*Try it*:
Whenever a line below holds the word "meshes", copy that line.

[Items from a dataset]
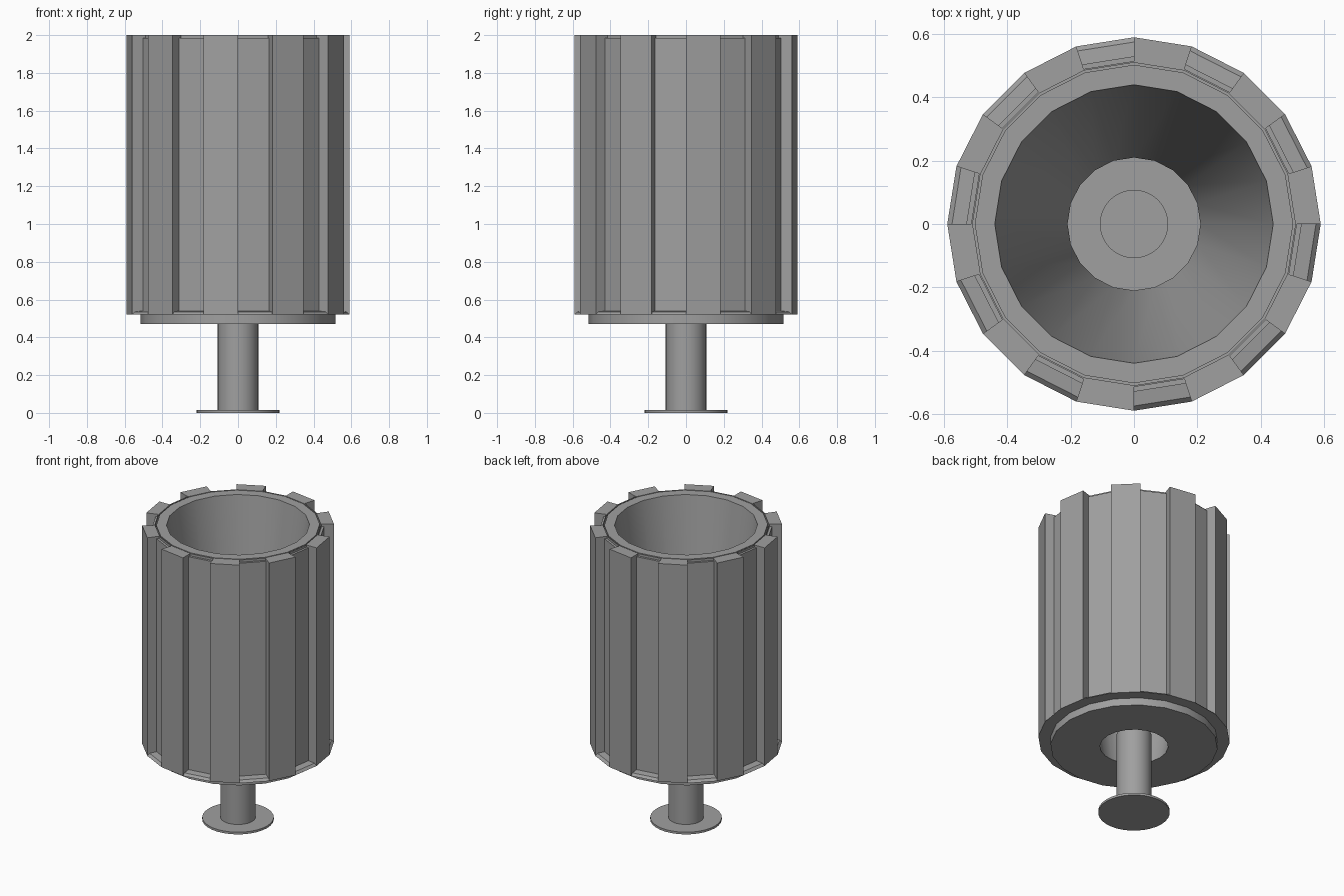
import bpy, bmesh
from math import sin, cos, pi, radians

cube = bpy.data.objects.get("Cube")
if cube:
    bpy.data.objects.remove(cube)

grey = bpy.data.materials.new("plain grey")
grey.use_nodes = True
colour = (0.35, 0.35, 0.35, 1)
grey.diffuse_color = colour
grey.node_tree.nodes["Principled BSDF"].inputs["Base Color"].default_value = colour

SIDES = 20
STEP = 2 * pi / SIDES
TOP, SLEEVE_BASE, POT_BASE = 2.0, 0.52, 0.47


def finish(name, bm, smooth=False):
    bmesh.ops.recalc_face_normals(bm, faces=bm.faces)
    mesh = bpy.data.meshes.new(name)
    bm.to_mesh(mesh)
    bm.free()
    mesh.materials.append(grey)
    obj = bpy.data.objects.new(name, mesh)
    bpy.context.collection.objects.link(obj)
    if smooth:
        bpy.ops.object.select_all(action="DESELECT")
        obj.select_set(True)
        bpy.context.view_layer.objects.active = obj
        bpy.ops.object.shade_smooth_by_angle(angle=radians(30))
    return obj


def ring_at(bm, profile, angle):
    return [bm.verts.new((r * cos(angle), r * sin(angle), z)) for r, z in profile]


def bridge(bm, a, b):
    n = len(a)
    for i in range(n):
        j = (i + 1) % n
        bm.faces.new((a[i], a[j], b[j], b[i]))


def sectors(name, profile, first):
    """Capped wedges on every second side of the sleeve."""
    bm = bmesh.new()
    for k in range(first, SIDES, 2):
        a = ring_at(bm, profile, k * STEP)
        b = ring_at(bm, profile, (k + 1) * STEP)
        bridge(bm, a, b)
        bm.faces.new(a)
        bm.faces.new(b)
    return finish(name, bm)


def lathe(name, profile, sides):
    """Closed profile turned around the z axis."""
    bm = bmesh.new()
    rings = [ring_at(bm, profile, 2 * pi * k / sides) for k in range(sides)]
    for k in range(sides):
        bridge(bm, rings[k], rings[(k + 1) % sides])
    return finish(name, bm, True)


def cylinder(name, radius, bottom, top, sides):
    bm = bmesh.new()
    bmesh.ops.create_cone(bm, cap_ends=True, segments=sides, radius1=radius,
                          radius2=radius, depth=top - bottom)
    bmesh.ops.translate(bm, verts=bm.verts, vec=(0, 0, (top + bottom) / 2))
    return finish(name, bm, True)


# Outer sleeve: raised ribs alternating with grooves that end in a bottom lip
sectors("sleeve_ribs",
        [(0.51, SLEEVE_BASE), (0.59, SLEEVE_BASE), (0.59, TOP), (0.51, TOP)], 0)
sectors("sleeve_grooves",
        [(0.51, SLEEVE_BASE), (0.59, SLEEVE_BASE), (0.575, 0.535), (0.53, 0.54),
         (0.53, 1.985), (0.515, 1.985), (0.515, TOP), (0.51, TOP)], 1)

# Inner cup: tapered bore open at the bottom
lathe("inner_cup",
      [(0.515, POT_BASE), (0.515, SLEEVE_BASE), (0.503, SLEEVE_BASE),
       (0.503, TOP), (0.44, TOP), (0.21, POT_BASE)], SIDES)

# Stem rising into the bore from a thin foot
cylinder("stem", 0.108, 0.01, 0.55, 32)
cylinder("foot_disc", 0.22, 0, 0.015, 32)
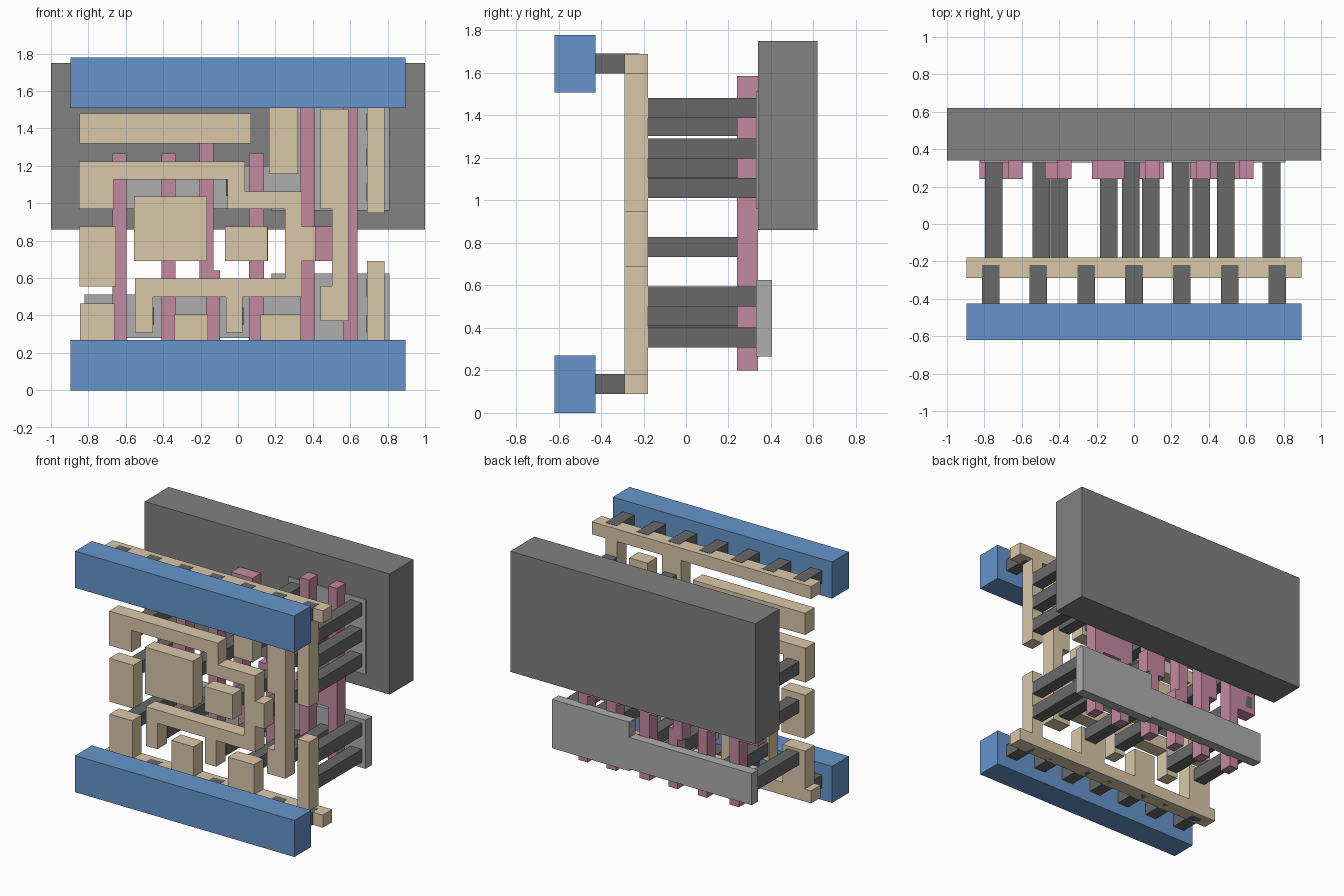
import bpy, bmesh


def material(name, rgb):
    m = bpy.data.materials.new(name)
    m.diffuse_color = (*rgb, 1)
    return m


BLUE = material("blue", (0.13, 0.30, 0.60))
TAN = material("tan", (0.70, 0.58, 0.40))
PINK = material("pink", (0.55, 0.25, 0.35))
WELL = material("mid_grey", (0.22, 0.22, 0.22))
DARK = material("dark_grey", (0.14, 0.14, 0.14))
LIGHT = material("light_grey", (0.42, 0.42, 0.42))

# Depth range (y) of every layer
WELL_Y, DIFF_Y, GATE_Y = (0.34, 0.62), (0.33, 0.405), (0.24, 0.34)
POST_Y, TRACE_Y, PEG_Y, RAIL_Y = (-0.18, 0.34), (-0.29, -0.18), (-0.425, -0.22), (-0.62, -0.425)


def plates(name, outlines, depth, mat):
    """Extrude one or more x-z outlines through a y range into one object."""
    bm = bmesh.new()
    for pts in outlines:
        face = bm.faces.new([bm.verts.new((x, depth[0], z)) for x, z in pts])
        out = bmesh.ops.extrude_face_region(bm, geom=[face])
        moved = [v for v in out["geom"] if isinstance(v, bmesh.types.BMVert)]
        bmesh.ops.translate(bm, verts=moved, vec=(0, depth[1] - depth[0], 0))
    bmesh.ops.recalc_face_normals(bm, faces=bm.faces[:])
    me = bpy.data.meshes.new(name)
    bm.to_mesh(me)
    bm.free()
    me.materials.append(mat)
    ob = bpy.data.objects.new(name, me)
    bpy.context.collection.objects.link(ob)
    return ob


def rect(x0, x1, z0, z1):
    return [(x0, z0), (x1, z0), (x1, z1), (x0, z1)]


def square(x, z, r=0.047):
    return rect(x - r, x + r, z - r, z + r)


def comb(base, edge, tabs):
    """Straight bar from base to edge with (x0, x1, tip) tabs growing off edge."""
    pts = [(0.895, base), (-0.895, base), (-0.895, edge)]
    for x0, x1, tip in tabs:
        pts += [(x0, edge), (x0, tip), (x1, tip), (x1, edge)]
    return pts + [(0.895, edge)]


# Rear block and the two stepped strips in front of it
plates("rear_block", [rect(-1, 1, 0.86, 1.75)], WELL_Y, WELL)
plates("lower_strip", [[(-0.82, 0.28), (0.18, 0.28), (0.18, 0.265), (0.81, 0.265),
                        (0.81, 0.625), (0.18, 0.625), (0.18, 0.513), (-0.82, 0.513)]], DIFF_Y, LIGHT)
plates("upper_strip", [[(-0.82, 0.97), (0.18, 0.97), (0.18, 0.96), (0.81, 0.96),
                        (0.81, 1.513), (0.18, 1.513), (0.18, 1.20), (-0.82, 1.20)]], DIFF_Y, LIGHT)

# Pink vertical gates with side pads
LO, HI = 0.69, 0.875
plates("gate_1", [[(-0.67, 0.2), (-0.595, 0.2), (-0.595, 1.265), (-0.67, 1.265),
                   (-0.67, HI), (-0.825, HI), (-0.825, LO), (-0.67, LO)]], GATE_Y, PINK)
plates("gate_2", [[(-0.41, 0.2), (-0.335, 0.2), (-0.335, 1.265), (-0.41, 1.265),
                   (-0.41, HI), (-0.475, HI), (-0.475, LO), (-0.41, LO)]], GATE_Y, PINK)
plates("gate_3", [[(-0.17, 0.2), (-0.095, 0.2), (-0.095, 0.64), (-0.13, 0.64), (-0.13, 1.325),
                   (-0.05, 1.325), (-0.05, 1.475), (-0.225, 1.475), (-0.225, 1.325),
                   (-0.205, 1.325), (-0.205, 0.565), (-0.17, 0.565)]], GATE_Y, PINK)
plates("gate_4", [[(0.06, 0.2), (0.14, 0.2), (0.14, LO), (0.16, LO), (0.16, HI), (0.14, HI),
                   (0.14, 1.265), (0.06, 1.265), (0.06, HI), (0.0, HI), (0.0, LO), (0.06, LO)]],
       GATE_Y, PINK)
plates("gate_pair", [[(0.333, 0.2), (0.41, 0.2), (0.41, LO), (0.565, LO), (0.565, 0.2), (0.64, 0.2),
                      (0.64, 1.585), (0.565, 1.585), (0.565, HI), (0.41, HI), (0.41, 1.585),
                      (0.333, 1.585), (0.333, HI), (0.3, HI), (0.3, LO), (0.333, LO)]], GATE_Y, PINK)

# Dark posts: x position -> heights
posts = {-0.75: (0.395, 0.78, 1.065), -0.497: (0.395,), -0.40: (0.78,), -0.135: (1.40,),
         -0.018: (0.395, 1.085), 0.09: (0.78,), 0.25: (0.355, 1.245, 1.435), 0.36: (0.78,),
         0.49: (0.455, 1.155, 1.35), 0.735: (0.355, 0.548, 1.058, 1.245, 1.435)}
plates("posts", [square(x, z) for x, zs in posts.items() for z in zs], POST_Y, DARK)

# Tan traces
plates("lower_comb", [comb(0.09, 0.183, [(-0.845, -0.66, 0.463), (-0.34, -0.16, 0.405),
                                         (0.12, 0.333, 0.405), (0.69, 0.782, 0.69)])], TRACE_Y, TAN)
plates("upper_comb", [comb(1.69, 1.598, [(0.167, 0.322, 1.157), (0.69, 0.782, 0.948)])], TRACE_Y, TAN)
plates("winding_trace", [[(-0.85, 1.223), (0.038, 1.223), (0.038, 1.063), (0.342, 1.063),
                          (0.342, HI), (0.415, HI), (0.415, LO), (0.342, LO), (0.342, 0.5),
                          (0.025, 0.5), (0.025, 0.308), (-0.065, 0.308), (-0.065, 0.5),
                          (-0.455, 0.5), (-0.455, 0.308), (-0.55, 0.308), (-0.55, 0.597),
                          (0.25, 0.597), (0.25, 0.97), (-0.057, 0.97), (-0.057, 1.128),
                          (-0.665, 1.128), (-0.665, 0.97), (-0.85, 0.97)]], TRACE_Y, TAN)
plates("tall_trace", [[(0.44, 0.37), (0.59, 0.37), (0.59, 1.505), (0.44, 1.505), (0.44, 0.97),
                       (0.503, 0.97), (0.503, 0.557), (0.44, 0.557)]], TRACE_Y, TAN)
plates("top_bar", [rect(-0.847, 0.07, 1.32, 1.48)], TRACE_Y, TAN)
plates("square_pad", [rect(-0.556, -0.165, 0.69, 1.035)], TRACE_Y, TAN)
plates("middle_pad", [rect(-0.07, 0.158, LO, HI)], TRACE_Y, TAN)
plates("left_pad", [rect(-0.847, -0.652, 0.555, HI)], TRACE_Y, TAN)

# Front rails with their evenly spaced pegs
for name, z in (("lower", 0.137), ("upper", 1.645)):
    plates(name + "_pegs", [square(i * 0.2555, z) for i in range(-3, 4)], PEG_Y, DARK)
    plates(name + "_rail", [rect(-0.895, 0.895, z - 0.135, z + 0.135)], RAIL_Y, BLUE).location.z = -0.002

*Answer for this exercise*:
    mesh = bpy.data.meshes.new(name)
    me = bpy.data.meshes.new(name)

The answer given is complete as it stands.